Another birthday comes and goes, and I’m realizing the rest of my days are now a race against the clock to see if I can manage to accomplish anything of significance. My ego won’t allow me to give up now, but my intelligence tells me it’s going to be a long shot. Either way, here we go.
I’m still holding on to the statistic I read years ago that the average self made millionaire is 53 years old, and has tried 15 different things. I’m getting close to the age, and I think I’ve tried far more than the 15 things already. I’d count, but it would probably depress me. Failure is draining.
It’s inspiring to read the stories of people that made it after a long struggle like an Abe Lincoln or Rodney Dangerfield, but I have to believe there’s a longer list of those that died without a big break ever arriving. My comedy mentor C. Cardell Willis is an example, as is my grandfather.
A lot fewer people than I think they both deserved ever saw how great both of them were and it will irk me as long as I live. Those two were tremendous human beings loaded with giving hearts and master people skills, and despite all their efforts they died in obscurity. That seems so unfair.
Jeffrey Dahmer and Al Capone will be known forever. Gramps and Cardell will not. Why does the world have to be so hardcore and rub salt into the wounds like that? I don’t know, and I don’t know if I want to know. From an onlooker’s point of view it’s a cruel joke - but that’s how it is.

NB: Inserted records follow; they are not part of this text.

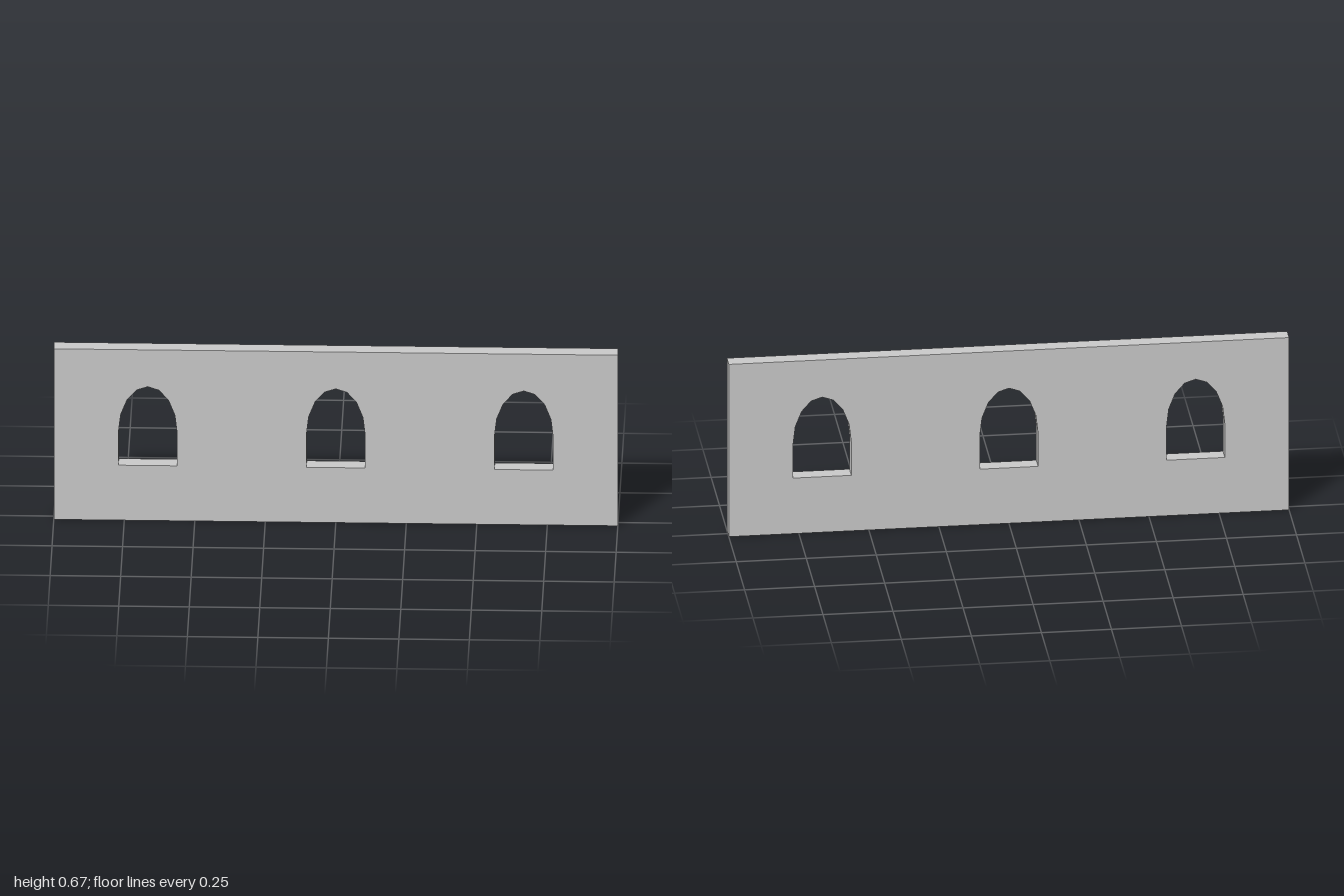
import * as THREE from 'three';

const WIDTH = 2, HEIGHT = 0.667, DEPTH = 0.056;
const SILL = 0.215, SPRING = 0.345, RISE = 0.178, HALF = 0.104;
const ARCH_SEGMENTS = 8;

// Window outline: straight jambs under a half-elliptical, faceted arch
function archedOpening(cx) {
  const points = [new THREE.Vector2(cx - HALF, SILL), new THREE.Vector2(cx + HALF, SILL)];
  for (let i = 0; i <= ARCH_SEGMENTS; i++) {
    const a = (i / ARCH_SEGMENTS) * Math.PI;
    points.push(new THREE.Vector2(cx + HALF * Math.cos(a), SPRING + RISE * Math.sin(a)));
  }
  return new THREE.Path(points);
}

export function createModel() {
  const group = new THREE.Group();
  group.name = 'windowedWall';

  // Wall panel with three evenly spaced arched windows
  const outline = new THREE.Shape([
    new THREE.Vector2(-WIDTH / 2, 0),
    new THREE.Vector2(WIDTH / 2, 0),
    new THREE.Vector2(WIDTH / 2, HEIGHT),
    new THREE.Vector2(-WIDTH / 2, HEIGHT),
  ]);
  for (const i of [-1, 0, 1]) outline.holes.push(archedOpening((i * WIDTH) / 3));

  const geometry = new THREE.ExtrudeGeometry(outline, { depth: DEPTH, bevelEnabled: false });
  geometry.translate(0, 0, -DEPTH / 2);

  const wall = new THREE.Mesh(
    geometry,
    new THREE.MeshStandardMaterial({ color: 0xcccccc, flatShading: true })
  );
  wall.name = 'wall';
  group.add(wall);
  return group;
}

This week I’m back in Springfield, IL at Donnie B’s Comedy Club. Donnie and I have hit it off from the first few minutes we met, and are big fans of one another. He thinks I’m one of the best acts he’s ever seen, and I think he’s one of the best entrepreneurs I’ve ever seen. We mesh well.
A reason for that may be that Donnie is also a dented can. His family history and mine are cut from the same stained cloth, and he hasn’t seen his twin sister in decades. He’s familiar with my story, maybe that’s why we hit it off so well. There’s a synergy and mutual respect with him that I seldom if ever find with most club owners, and it’s always a pleasure to work here. I enjoy it.
There are precious few comedy club owners I have ever run across that grasp the importance of advertisement and promotion like Donnie B does. The late Jeff Gilstrap is the only other one that I can think of that comes close. He was the owner of ‘Comedy Off Broadway’ in Lexington, KY.
Jeff would constantly run the comedians from radio station to radio station most mornings, and that’s the way it is here. Donnie picks me up at the hotel early, and we make the rounds doing all the important morning shows. Many comedians complain about it, but I get why it’s important. It gives his club a presence in town, even if the people don’t come out the particular week I’m here.
Unfortunately, there’s a good chance that will be the case this week. St. Patrick’s Day weekend isn’t the best for comedy, and they have a big parade downtown here. The club isn’t located near that area, so we might have to eat some cheese whether we like it or not. Of course we won’t like it, but Donnie and I are survivors and we’ll keep pressing on. Still, I had a fun birthday anyway.
|Another birthday, and my cake officially qualifies as a fire hazard.|
|I'm at Donnie B's Comedy Club in Springfield, IL this week, one of my very favorite stops.|
|My grandfather never got his big break in life. I want to keep his memory alive. His mentoring skills were off the charts.|